** TRY IT **
A verbatim reproduction of the lines below, from the line containing "the corners of" through the line containing "t0 = math.atan2(s.y, s.x)", both ends included, is the whole required output.

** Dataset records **
************

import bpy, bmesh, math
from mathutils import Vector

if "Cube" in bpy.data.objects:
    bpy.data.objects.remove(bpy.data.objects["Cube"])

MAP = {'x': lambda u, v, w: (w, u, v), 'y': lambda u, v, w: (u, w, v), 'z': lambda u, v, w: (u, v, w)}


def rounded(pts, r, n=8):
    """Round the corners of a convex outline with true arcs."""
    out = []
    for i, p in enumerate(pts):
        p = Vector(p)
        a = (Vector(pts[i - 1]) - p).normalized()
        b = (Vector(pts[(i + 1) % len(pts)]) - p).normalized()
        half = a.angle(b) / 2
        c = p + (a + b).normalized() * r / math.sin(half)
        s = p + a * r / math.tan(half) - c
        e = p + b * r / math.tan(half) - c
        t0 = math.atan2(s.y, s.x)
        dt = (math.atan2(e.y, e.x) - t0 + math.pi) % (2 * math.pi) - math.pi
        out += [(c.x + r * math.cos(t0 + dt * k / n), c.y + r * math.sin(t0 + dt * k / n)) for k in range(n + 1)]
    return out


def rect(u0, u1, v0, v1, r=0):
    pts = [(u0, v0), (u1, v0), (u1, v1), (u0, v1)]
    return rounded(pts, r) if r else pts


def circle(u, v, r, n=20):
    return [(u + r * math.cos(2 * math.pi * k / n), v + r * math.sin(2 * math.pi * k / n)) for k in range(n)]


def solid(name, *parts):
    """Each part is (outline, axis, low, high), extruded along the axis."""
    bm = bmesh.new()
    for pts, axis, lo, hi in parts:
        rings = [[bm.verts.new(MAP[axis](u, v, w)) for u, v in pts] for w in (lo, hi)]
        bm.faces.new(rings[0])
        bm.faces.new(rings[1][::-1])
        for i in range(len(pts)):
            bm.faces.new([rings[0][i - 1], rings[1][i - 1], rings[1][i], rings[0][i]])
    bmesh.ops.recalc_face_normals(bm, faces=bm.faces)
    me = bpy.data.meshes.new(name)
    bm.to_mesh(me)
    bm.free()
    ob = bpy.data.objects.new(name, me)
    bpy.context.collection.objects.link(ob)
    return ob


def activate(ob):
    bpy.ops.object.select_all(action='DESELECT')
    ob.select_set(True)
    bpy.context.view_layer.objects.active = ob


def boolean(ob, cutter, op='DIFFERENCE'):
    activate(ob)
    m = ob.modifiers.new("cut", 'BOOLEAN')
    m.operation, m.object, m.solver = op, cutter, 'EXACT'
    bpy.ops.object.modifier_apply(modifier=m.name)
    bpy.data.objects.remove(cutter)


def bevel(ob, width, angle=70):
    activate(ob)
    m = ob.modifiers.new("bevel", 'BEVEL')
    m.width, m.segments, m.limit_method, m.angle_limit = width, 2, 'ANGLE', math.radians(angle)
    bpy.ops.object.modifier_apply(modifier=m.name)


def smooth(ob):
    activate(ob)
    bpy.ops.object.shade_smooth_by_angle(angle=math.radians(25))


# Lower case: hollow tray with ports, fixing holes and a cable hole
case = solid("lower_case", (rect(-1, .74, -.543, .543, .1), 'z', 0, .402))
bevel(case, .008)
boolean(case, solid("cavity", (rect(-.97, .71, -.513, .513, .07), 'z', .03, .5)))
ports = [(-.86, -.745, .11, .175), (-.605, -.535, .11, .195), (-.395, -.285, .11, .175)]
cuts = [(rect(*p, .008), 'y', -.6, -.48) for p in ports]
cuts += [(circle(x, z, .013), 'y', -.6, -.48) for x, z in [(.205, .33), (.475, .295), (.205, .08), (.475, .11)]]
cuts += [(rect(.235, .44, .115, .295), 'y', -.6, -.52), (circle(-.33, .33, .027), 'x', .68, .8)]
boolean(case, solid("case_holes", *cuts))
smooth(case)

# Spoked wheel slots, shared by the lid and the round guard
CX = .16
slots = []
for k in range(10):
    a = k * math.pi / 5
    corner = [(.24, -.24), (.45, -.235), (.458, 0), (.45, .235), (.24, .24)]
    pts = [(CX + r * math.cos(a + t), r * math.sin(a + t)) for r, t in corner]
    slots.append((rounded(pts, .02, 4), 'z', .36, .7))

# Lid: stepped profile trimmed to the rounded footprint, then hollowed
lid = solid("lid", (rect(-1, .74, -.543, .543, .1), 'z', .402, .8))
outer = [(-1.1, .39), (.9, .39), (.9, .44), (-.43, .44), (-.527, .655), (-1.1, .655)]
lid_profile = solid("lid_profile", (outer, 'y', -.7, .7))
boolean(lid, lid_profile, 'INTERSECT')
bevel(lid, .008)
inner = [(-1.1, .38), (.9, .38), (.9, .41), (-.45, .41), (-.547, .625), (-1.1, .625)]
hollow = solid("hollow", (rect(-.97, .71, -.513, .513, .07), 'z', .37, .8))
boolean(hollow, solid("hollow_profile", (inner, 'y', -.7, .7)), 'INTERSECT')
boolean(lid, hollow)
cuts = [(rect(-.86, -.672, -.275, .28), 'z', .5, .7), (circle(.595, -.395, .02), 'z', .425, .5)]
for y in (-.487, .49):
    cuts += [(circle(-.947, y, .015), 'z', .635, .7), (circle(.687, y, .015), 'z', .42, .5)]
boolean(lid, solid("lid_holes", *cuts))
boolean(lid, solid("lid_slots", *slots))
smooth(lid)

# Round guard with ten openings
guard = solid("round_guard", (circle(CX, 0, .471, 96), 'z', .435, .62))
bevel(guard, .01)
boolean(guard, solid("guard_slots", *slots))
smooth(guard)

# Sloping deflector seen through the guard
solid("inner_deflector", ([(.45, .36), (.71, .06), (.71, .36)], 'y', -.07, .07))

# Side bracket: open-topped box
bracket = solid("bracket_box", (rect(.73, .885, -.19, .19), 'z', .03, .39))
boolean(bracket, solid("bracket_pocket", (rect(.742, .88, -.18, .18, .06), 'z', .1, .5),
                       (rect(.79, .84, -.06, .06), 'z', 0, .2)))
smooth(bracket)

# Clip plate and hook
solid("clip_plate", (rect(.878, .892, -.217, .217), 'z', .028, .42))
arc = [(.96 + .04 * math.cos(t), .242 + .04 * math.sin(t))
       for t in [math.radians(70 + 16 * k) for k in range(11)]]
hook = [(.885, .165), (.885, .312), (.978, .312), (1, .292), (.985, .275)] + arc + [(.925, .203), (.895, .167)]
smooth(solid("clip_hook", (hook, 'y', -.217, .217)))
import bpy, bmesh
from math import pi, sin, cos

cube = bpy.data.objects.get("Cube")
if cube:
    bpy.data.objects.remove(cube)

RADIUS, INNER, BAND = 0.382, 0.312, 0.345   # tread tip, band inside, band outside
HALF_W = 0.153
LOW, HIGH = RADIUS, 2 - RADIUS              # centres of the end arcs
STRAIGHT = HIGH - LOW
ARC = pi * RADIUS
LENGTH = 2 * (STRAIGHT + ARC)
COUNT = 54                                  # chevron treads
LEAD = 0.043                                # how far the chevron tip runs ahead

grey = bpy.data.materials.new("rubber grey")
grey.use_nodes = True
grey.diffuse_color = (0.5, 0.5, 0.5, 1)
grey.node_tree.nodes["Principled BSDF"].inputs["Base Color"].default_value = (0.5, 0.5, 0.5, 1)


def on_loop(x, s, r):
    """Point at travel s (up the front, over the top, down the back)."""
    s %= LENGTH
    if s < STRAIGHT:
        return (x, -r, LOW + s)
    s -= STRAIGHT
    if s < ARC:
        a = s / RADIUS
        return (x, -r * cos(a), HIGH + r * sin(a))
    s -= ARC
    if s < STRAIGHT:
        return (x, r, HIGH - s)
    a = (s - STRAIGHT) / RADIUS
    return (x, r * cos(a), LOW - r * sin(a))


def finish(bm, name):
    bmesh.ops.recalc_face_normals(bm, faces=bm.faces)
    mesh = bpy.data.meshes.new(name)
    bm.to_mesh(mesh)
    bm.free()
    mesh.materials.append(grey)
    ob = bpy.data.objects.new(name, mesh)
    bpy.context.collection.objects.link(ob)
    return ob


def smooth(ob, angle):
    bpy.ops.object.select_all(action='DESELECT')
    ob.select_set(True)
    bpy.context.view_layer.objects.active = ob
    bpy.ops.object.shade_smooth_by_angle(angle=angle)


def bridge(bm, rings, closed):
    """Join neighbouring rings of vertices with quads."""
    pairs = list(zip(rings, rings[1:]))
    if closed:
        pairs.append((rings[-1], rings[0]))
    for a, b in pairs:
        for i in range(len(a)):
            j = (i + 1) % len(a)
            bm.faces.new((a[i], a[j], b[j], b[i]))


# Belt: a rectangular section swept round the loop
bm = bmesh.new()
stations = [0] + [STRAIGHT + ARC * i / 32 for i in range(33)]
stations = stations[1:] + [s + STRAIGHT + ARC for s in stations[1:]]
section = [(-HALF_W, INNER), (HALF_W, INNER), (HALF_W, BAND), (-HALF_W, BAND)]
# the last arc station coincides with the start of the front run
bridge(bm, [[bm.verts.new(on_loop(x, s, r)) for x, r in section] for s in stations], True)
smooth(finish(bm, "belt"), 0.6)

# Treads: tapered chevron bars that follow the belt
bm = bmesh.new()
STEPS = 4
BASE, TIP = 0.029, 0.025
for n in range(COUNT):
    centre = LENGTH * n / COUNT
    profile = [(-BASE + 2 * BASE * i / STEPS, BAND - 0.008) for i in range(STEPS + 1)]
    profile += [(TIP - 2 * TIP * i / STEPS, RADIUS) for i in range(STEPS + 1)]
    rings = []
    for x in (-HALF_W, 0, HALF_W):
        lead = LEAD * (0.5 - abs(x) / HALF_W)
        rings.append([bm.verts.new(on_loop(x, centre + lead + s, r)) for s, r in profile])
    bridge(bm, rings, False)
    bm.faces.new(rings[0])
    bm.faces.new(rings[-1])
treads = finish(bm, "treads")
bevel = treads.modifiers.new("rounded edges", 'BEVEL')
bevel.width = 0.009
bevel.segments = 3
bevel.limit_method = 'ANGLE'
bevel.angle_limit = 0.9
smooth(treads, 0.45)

************

** PROBLEM SOLUTION **
    """Round the corners of a convex outline with true arcs."""
    out = []
    for i, p in enumerate(pts):
        p = Vector(p)
        a = (Vector(pts[i - 1]) - p).normalized()
        b = (Vector(pts[(i + 1) % len(pts)]) - p).normalized()
        half = a.angle(b) / 2
        c = p + (a + b).normalized() * r / math.sin(half)
        s = p + a * r / math.tan(half) - c
        e = p + b * r / math.tan(half) - c
        t0 = math.atan2(s.y, s.x)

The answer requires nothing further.